When I was a kid we found beautiful scallop shells at almost every south side beach on the Cape but especially at Kalmus and Dowse’s Beaches. Due to over harvesting and the depletion of eelgrass beds the population of these tasty little scallops, also called bay scallops, crashed. It is slowly rebounding and once again I can find scenes like this one on my early morning walks….
Blue eyed scallops are bivalves, having two shells. Often their shells don’t match which makes collecting different colored shells easy and fun. They only live about 2 years and grow to about 3″ max. Continue reading →
Our calendars say summer is still a few days away but according to the meteorologists the meteorological summer began on June 1 and it sure has been feeling and looking like summer here on Cape Cod already.

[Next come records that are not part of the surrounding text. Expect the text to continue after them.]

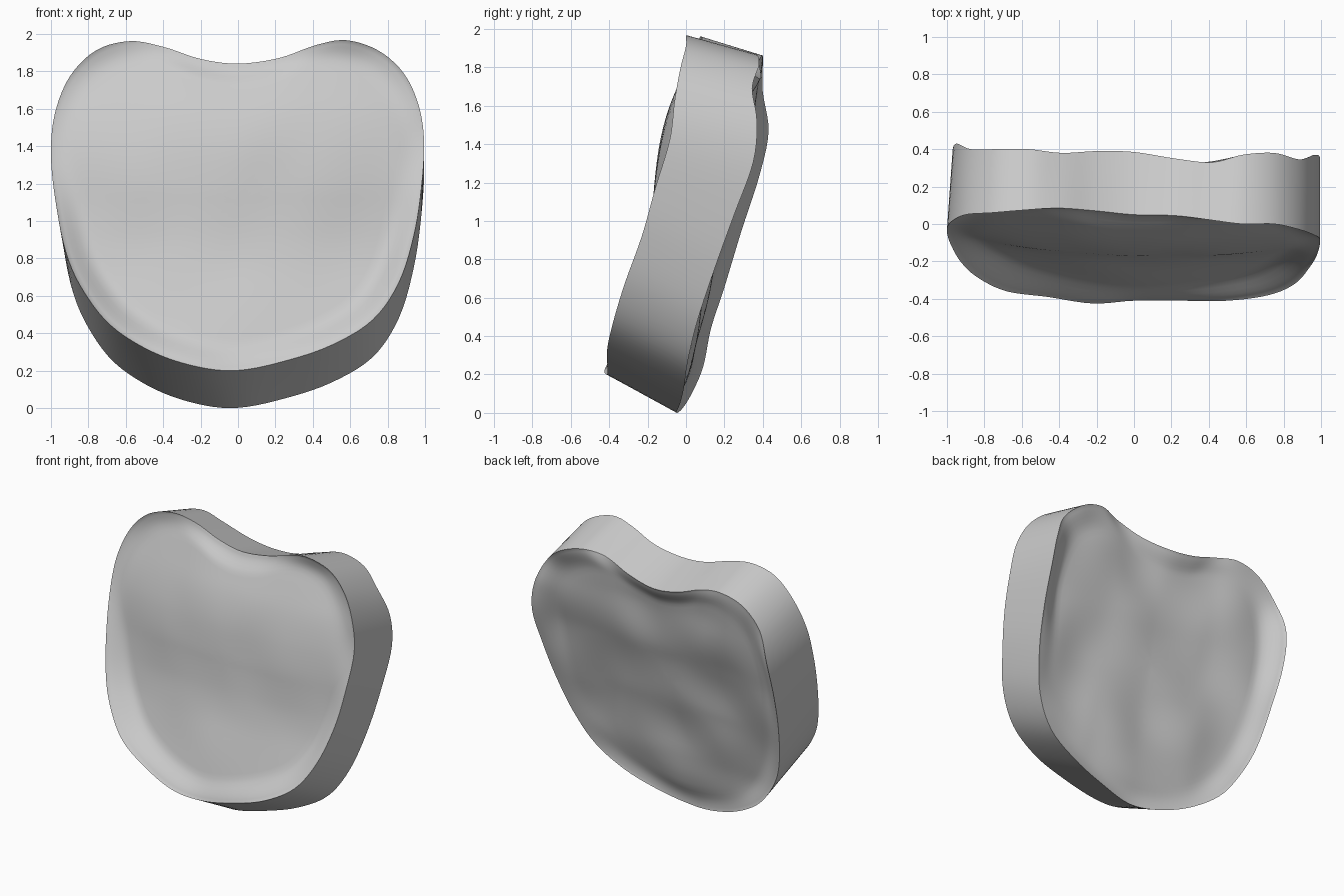
import bpy, bmesh, math
from mathutils import Vector, noise

if "Cube" in bpy.data.objects:
    bpy.data.objects.remove(bpy.data.objects["Cube"])

# Rim control points: x, z of the front rim, y of the front rim, y of the back rim
RIM = [
    (0, .20, -.41, -.05), (.25, .25, -.41, -.03), (.5, .335, -.41, -.01),
    (.72, .47, -.38, .01), (.86, .67, -.32, .06), (.94, .92, -.23, .15),
    (.98, 1.17, -.16, .25), (.995, 1.42, -.085, .35), (.965, 1.62, -.06, .37),
    (.885, 1.79, -.03, .345), (.75, 1.91, 0, .38), (.58, 1.965, 0, .37),
    (.42, 1.94, .02, .33), (.22, 1.87, .045, .35), (0, 1.84, .05, .385),
    (-.2, 1.865, .07, .39), (-.4, 1.93, .085, .38), (-.58, 1.96, .075, .40),
    (-.76, 1.91, .06, .40), (-.9, 1.77, .05, .40), (-.98, 1.57, .01, .43),
    (-1, 1.35, -.04, .38), (-.975, 1.1, -.12, .29), (-.92, .83, -.21, .20),
    (-.83, .63, -.29, .13), (-.68, .44, -.36, .09), (-.46, .30, -.39, .03),
    (-.22, .22, -.425, -.02),
]
# Depth of each face along its middle: z, y
FRONT = [(.2, -.38), (.4, -.32), (.6, -.26), (.8, -.205), (1.0, -.175),
         (1.25, -.165), (1.5, -.115), (1.7, -.04), (1.96, .06)]
BACK = [(0, -.06), (.15, -.01), (.35, .04), (.6, .085), (1.0, .18),
        (1.4, .28), (1.75, .335), (1.9, .36)]
SUB, RINGS = 5, 24


def spline(pts, sub):
    """Closed Catmull-Rom curve."""
    out, n = [], len(pts)
    for i in range(n):
        a, b, c, d = (Vector(pts[(i + k) % n]) for k in (-1, 0, 1, 2))
        for j in range(sub):
            t = j / sub
            out.append(.5 * (2 * b + (c - a) * t + (2 * a - 5 * b + 4 * c - d) * t * t
                             + (3 * b - a - 3 * c + d) * t ** 3))
    return out


def smooth(t):
    t = max(0, min(1, t))
    return t * t * (3 - 2 * t)


def profile(table, z):
    """Averaged interpolation, so the depth curve has no kinks."""
    def lin(v):
        v = max(table[0][0], min(table[-1][0], v))
        for (z0, y0), (z1, y1) in zip(table, table[1:]):
            if v <= z1:
                return y0 + (y1 - y0) * (v - z0) / (z1 - z0)
        return table[-1][1]
    return sum(lin(z + k * .03) for k in range(-4, 5)) / 9


rim = spline(RIM, SUB)
front_rim = [Vector((p[0], p[2], p[1])) for p in rim]
back_rim = []
for x, z, yf, yb in rim:
    drop = .2 - .1 * smooth((z - .4) / 1.4)
    back_rim.append(Vector((x * (.97 if x < 0 else 1), yb, z - drop)))

bm = bmesh.new()


def dished_face(edge, centre_z, table, lip, bow, bump):
    """Concentric rings from the rim to the middle; returns the rim vertices."""
    n, prev, first = len(edge), None, None

    def depth(x, z):
        return (profile(table, z) - .03 * x + bow * x * x
                + bump * noise.noise(Vector((x * 2.5, centre_z * 7, z * 2.5))))

    for r in range(RINGS):
        s = 1 - (r / RINGS) ** 1.5
        w = smooth(.15 + .85 * (1 - s) / lip) if r else 0
        ring = []
        for p in edge:
            x, z = p.x * s, centre_z + (p.z - centre_z) * s
            ring.append(bm.verts.new((x, p.y * (1 - w) + depth(x, z) * w, z)))
        if prev:
            for i in range(n):
                j = (i + 1) % n
                bm.faces.new((prev[i], prev[j], ring[j], ring[i]))
        else:
            first = ring
        prev = ring
    mid = bm.verts.new((0, depth(0, centre_z), centre_z))
    for i in range(n):
        bm.faces.new((prev[i], prev[(i + 1) % n], mid))
    return first


# Front and back dished faces
front = dished_face(front_rim, 1.1, FRONT, .16, .09, .012)
back = dished_face(back_rim, .98, BACK, .16, .03, .03)

# Slanted side wall
count = len(front)
rows = [front]
for k in (1, 2, 3):
    rows.append([bm.verts.new(a.co.lerp(b.co, k / 4)) for a, b in zip(front, back)])
rows.append(back)
for a, b in zip(rows, rows[1:]):
    for i in range(count):
        j = (i + 1) % count
        bm.faces.new((a[i], a[j], b[j], b[i]))

bmesh.ops.recalc_face_normals(bm, faces=bm.faces)
low = min(v.co.z for v in bm.verts)
for v in bm.verts:
    v.co.z -= low
mesh = bpy.data.meshes.new("tilted_slab")
bm.to_mesh(mesh)
bm.free()
slab = bpy.data.objects.new("tilted_slab", mesh)
bpy.context.collection.objects.link(slab)
bpy.context.view_layer.objects.active = slab
slab.select_set(True)
bpy.ops.object.shade_smooth_by_angle(angle=math.radians(40))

I’ve been out in fields and meadows a lot lately so thought I’d share some of my field flower photos.
Yarrow is always easy to spot. Some of it is yellow and some is pink but so far all I’ve seen is the white variety.
Indigo is just coming into bloom and is very common in our fields and along roadsides.
If you look at it closely you can see it is related to the peas.
You might also see sweet pea–but it is not a wildflower, just an escapee…
Several kinds of clover are in bloom, including the common white clover we have in our yards
And there is also the pretty pink or red clover as well as the fuzzy rabbit foot clover…
And of course everyone’s favorite–including the Monarch butterfly’s–the milkweed…
I’ll post more over the week but these are all in bloom right now and easy to find.
One of the pleasures of wandering about with no real agenda or expectations is that one sometimes comes across a real gem….
How beautiful is this little flower? It was just standing there with another of its kind in a little old wild cranberry bog in the middle of the dunes in Sandy Neck in Barnstable and was only about 5-6″ high.. I was there leading an art and nature group this past weekend and we had special permission to do some meandering but this little cranberry bog is actually right off to the side of a main trail going out to the beach from the marsh side–about 4 miles out.
This sweet ‘bog orchid’ is known as Rose Pogonia, Pogonia ophioglossoides and according to Mario DiGregorio is not as rare as you might think. In fact, back in the day this little flower was so commonly found in cranberry bogs that young girls were paid a penny a plant to rid the bogs of these pesky “weeds.”
The other name for this plant is Snakeweed, due to its ragged, tongue like appearance. Look for it in old cranberry bogs, especially in dune areas like High Head and Sandy Neck. You can find more information in the wonderful Cape Cod Wildflowers: A Vanishing Heritage by Mario DiGregorio and Jeff Wallner.
If you’re on the Cape or anywhere near, you know we have a very famous visitor here–a young black bear! Everyone’s talking about it and the jokes and stories are multiplying faster than mosquitoes around here. This guy is on the move and was noted in Brewster early yesterday morning. Well, it just so happened that my daughter, grandson and I were also headed to Brewster yesterday morning and yes, we were pretty excited about maybe seeing the bear along the way.
We were headed to the Cape Cod Museum of Natural History and when we got there we found we were far from alone. A news helicopter was overhead, people with cameras and binoculars were everywhere and down the road were police cars and other official cars from various agencies charged with checking out the bear and keeping people safe.
Behind this scene were several dozen people scanning the marshes and nearby woods. This was taken at the corner of Paine’s Creek Rd. and Rt. 6A. Everyone was in a happy, anticipatory mood and I couldn’t help but feel that this little bear has made a lot of people happy. For all the chatter about how disconnected from nature we all are this moment proved that really, people want to be connected to nature. They are even a bit excited about it. Now, will these same people be excited 10 years from now if bears actually begin to repopulate the Cape? That’s another story. I remember when people were excited that coyotes were here back in the beginning. These days very few people are excited about coyotes and in fact many actually hate them.
In the end none of us saw the bear….
But over the past week we’ve seen lots of other things like this lobster shedding its shell in an aquarium at the museum…
or these lovely Jack-in-the-pulpit flowers in East Sandwich
or beautiful scenes like this one at Sandy Neck
One day this past week I even was witness to a wild swarming of winged carpenter ants that came and went in a matter of hours.
So……no bear photos but a great week to be outside nonetheless!